[[ Input data open ]]

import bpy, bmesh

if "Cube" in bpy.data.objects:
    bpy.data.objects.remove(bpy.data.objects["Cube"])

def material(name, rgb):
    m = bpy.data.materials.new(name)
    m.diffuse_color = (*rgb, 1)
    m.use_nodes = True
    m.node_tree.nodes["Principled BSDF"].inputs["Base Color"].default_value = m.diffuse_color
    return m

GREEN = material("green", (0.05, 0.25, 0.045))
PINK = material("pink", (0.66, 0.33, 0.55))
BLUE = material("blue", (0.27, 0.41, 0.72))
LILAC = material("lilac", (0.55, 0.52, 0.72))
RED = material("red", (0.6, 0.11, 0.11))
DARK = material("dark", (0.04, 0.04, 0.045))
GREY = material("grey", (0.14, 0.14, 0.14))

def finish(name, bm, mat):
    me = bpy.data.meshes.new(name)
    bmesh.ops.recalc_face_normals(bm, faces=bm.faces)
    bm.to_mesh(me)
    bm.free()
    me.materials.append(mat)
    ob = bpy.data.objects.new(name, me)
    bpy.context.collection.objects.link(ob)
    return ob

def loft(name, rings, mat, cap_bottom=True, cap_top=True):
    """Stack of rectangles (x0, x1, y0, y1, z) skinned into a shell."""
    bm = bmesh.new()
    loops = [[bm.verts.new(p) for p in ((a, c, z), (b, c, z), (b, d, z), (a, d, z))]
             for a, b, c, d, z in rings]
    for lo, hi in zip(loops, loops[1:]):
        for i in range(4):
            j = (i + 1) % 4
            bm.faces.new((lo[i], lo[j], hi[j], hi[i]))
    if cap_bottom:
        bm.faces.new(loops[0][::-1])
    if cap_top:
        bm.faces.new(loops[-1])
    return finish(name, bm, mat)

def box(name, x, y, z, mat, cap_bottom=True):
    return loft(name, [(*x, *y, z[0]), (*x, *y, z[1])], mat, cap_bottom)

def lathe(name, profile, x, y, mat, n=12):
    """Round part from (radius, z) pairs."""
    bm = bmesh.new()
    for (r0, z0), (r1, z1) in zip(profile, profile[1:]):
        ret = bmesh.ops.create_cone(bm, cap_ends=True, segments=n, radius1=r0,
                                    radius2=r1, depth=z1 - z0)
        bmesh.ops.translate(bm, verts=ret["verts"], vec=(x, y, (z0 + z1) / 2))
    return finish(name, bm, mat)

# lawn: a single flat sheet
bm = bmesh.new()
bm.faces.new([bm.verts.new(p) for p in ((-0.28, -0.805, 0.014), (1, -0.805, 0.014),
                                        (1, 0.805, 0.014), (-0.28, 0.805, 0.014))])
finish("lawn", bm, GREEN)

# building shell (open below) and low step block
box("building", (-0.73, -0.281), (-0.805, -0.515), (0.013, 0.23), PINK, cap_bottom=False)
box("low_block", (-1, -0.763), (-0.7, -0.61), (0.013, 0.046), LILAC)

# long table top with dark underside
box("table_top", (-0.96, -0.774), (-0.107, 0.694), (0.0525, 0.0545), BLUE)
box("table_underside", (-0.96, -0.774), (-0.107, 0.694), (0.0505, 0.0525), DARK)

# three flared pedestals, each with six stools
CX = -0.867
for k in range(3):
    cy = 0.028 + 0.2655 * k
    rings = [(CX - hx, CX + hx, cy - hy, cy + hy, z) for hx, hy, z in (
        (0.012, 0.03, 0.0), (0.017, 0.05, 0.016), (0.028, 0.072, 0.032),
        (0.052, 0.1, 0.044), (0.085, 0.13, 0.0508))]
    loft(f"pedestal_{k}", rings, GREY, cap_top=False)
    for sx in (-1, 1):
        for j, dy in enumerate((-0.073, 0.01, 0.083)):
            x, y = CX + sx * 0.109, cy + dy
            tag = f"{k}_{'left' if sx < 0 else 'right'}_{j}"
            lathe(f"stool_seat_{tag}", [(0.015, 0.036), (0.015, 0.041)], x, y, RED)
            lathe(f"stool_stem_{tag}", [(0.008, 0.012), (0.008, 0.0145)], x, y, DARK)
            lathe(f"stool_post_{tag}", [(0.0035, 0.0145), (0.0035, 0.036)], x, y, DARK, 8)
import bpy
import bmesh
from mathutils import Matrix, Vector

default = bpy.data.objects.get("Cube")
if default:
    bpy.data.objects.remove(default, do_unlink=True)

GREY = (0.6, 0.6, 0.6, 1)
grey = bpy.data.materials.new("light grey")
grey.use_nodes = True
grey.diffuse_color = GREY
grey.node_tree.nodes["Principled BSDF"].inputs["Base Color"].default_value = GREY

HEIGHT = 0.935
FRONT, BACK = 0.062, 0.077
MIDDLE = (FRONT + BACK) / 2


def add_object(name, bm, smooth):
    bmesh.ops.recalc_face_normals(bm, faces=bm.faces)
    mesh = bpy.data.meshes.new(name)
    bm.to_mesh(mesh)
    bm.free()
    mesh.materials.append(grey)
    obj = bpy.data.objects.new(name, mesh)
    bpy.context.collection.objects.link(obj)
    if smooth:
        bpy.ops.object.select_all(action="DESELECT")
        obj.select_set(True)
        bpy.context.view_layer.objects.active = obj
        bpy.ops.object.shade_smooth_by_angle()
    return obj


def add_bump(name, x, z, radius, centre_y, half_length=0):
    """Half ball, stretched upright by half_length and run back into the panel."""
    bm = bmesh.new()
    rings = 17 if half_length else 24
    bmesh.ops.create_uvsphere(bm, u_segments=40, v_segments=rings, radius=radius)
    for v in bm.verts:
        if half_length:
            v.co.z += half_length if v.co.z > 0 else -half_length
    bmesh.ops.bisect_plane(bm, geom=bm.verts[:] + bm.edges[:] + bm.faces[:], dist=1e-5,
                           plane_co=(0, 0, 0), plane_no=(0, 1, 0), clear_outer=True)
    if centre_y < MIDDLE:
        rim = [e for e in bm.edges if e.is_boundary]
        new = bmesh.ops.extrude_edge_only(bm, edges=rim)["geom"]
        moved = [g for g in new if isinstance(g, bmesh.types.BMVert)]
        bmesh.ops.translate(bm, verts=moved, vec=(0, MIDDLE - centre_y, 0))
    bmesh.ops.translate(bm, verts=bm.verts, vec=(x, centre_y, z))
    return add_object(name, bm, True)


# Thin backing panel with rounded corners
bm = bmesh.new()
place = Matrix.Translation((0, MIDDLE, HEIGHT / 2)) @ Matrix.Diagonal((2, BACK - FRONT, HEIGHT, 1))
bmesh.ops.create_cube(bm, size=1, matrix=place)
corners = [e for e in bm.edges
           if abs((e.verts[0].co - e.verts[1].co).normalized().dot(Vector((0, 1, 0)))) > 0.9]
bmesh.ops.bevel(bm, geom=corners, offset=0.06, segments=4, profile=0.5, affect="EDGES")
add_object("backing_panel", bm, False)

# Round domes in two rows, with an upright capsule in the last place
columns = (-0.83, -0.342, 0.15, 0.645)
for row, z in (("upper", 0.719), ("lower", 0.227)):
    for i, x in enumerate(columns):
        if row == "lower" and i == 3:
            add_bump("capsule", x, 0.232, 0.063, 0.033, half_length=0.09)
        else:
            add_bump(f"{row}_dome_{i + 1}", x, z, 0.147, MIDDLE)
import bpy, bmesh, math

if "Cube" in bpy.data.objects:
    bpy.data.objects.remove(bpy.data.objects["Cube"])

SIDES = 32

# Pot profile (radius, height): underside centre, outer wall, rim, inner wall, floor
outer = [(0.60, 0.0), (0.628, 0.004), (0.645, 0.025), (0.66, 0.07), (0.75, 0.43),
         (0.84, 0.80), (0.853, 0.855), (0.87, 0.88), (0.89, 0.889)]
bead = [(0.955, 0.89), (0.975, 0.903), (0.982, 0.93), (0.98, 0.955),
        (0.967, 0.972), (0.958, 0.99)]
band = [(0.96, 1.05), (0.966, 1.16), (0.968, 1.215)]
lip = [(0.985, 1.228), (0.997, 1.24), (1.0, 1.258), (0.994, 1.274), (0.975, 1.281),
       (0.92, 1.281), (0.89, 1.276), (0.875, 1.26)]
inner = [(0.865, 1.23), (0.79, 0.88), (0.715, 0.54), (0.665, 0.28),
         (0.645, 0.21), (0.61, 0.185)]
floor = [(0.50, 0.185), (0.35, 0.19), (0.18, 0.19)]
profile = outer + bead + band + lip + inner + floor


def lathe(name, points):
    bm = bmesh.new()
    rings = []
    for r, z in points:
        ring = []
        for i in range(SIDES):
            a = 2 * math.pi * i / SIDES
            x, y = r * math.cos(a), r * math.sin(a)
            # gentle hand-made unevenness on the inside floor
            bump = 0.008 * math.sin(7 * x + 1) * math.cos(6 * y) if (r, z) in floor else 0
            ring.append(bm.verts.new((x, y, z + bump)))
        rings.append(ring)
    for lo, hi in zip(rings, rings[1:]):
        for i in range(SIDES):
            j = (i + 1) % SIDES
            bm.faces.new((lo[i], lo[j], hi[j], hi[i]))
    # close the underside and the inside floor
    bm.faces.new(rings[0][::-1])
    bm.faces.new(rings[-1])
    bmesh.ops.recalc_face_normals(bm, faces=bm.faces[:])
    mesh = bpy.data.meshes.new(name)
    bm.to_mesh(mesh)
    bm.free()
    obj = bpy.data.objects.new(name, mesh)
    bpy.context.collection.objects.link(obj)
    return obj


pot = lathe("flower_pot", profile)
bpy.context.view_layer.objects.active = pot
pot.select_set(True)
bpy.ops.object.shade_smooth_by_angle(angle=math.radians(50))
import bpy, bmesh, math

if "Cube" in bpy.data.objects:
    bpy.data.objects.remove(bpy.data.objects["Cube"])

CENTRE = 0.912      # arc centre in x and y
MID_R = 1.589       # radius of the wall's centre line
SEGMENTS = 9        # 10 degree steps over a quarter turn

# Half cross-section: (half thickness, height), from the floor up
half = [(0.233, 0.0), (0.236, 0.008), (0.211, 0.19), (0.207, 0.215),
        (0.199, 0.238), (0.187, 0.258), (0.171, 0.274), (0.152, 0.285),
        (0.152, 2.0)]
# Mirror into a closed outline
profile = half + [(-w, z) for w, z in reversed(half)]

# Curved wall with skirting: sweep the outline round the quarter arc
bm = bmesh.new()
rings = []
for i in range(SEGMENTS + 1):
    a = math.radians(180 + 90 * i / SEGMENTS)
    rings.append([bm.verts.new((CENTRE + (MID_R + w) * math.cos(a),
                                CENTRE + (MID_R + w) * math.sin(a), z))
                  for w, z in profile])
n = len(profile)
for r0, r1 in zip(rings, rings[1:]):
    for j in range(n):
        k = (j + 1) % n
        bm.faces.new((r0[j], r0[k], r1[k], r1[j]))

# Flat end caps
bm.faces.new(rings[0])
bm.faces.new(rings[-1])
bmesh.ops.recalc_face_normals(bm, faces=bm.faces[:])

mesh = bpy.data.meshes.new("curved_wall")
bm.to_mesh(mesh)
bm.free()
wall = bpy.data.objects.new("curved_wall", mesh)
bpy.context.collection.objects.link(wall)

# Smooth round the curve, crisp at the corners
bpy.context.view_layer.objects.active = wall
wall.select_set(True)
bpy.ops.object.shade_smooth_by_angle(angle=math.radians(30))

[[ Input data closed ]]

Could you reproduce the lines above, from the one that holds "CENTRE + (MID_R + w) * math.sin(a), z))" through the last, exactly as they stand?

Result for this exercise.
                                CENTRE + (MID_R + w) * math.sin(a), z))
                  for w, z in profile])
n = len(profile)
for r0, r1 in zip(rings, rings[1:]):
    for j in range(n):
        k = (j + 1) % n
        bm.faces.new((r0[j], r0[k], r1[k], r1[j]))

# Flat end caps
bm.faces.new(rings[0])
bm.faces.new(rings[-1])
bmesh.ops.recalc_face_normals(bm, faces=bm.faces[:])

mesh = bpy.data.meshes.new("curved_wall")
bm.to_mesh(mesh)
bm.free()
wall = bpy.data.objects.new("curved_wall", mesh)
bpy.context.collection.objects.link(wall)

# Smooth round the curve, crisp at the corners
bpy.context.view_layer.objects.active = wall
wall.select_set(True)
bpy.ops.object.shade_smooth_by_angle(angle=math.radians(30))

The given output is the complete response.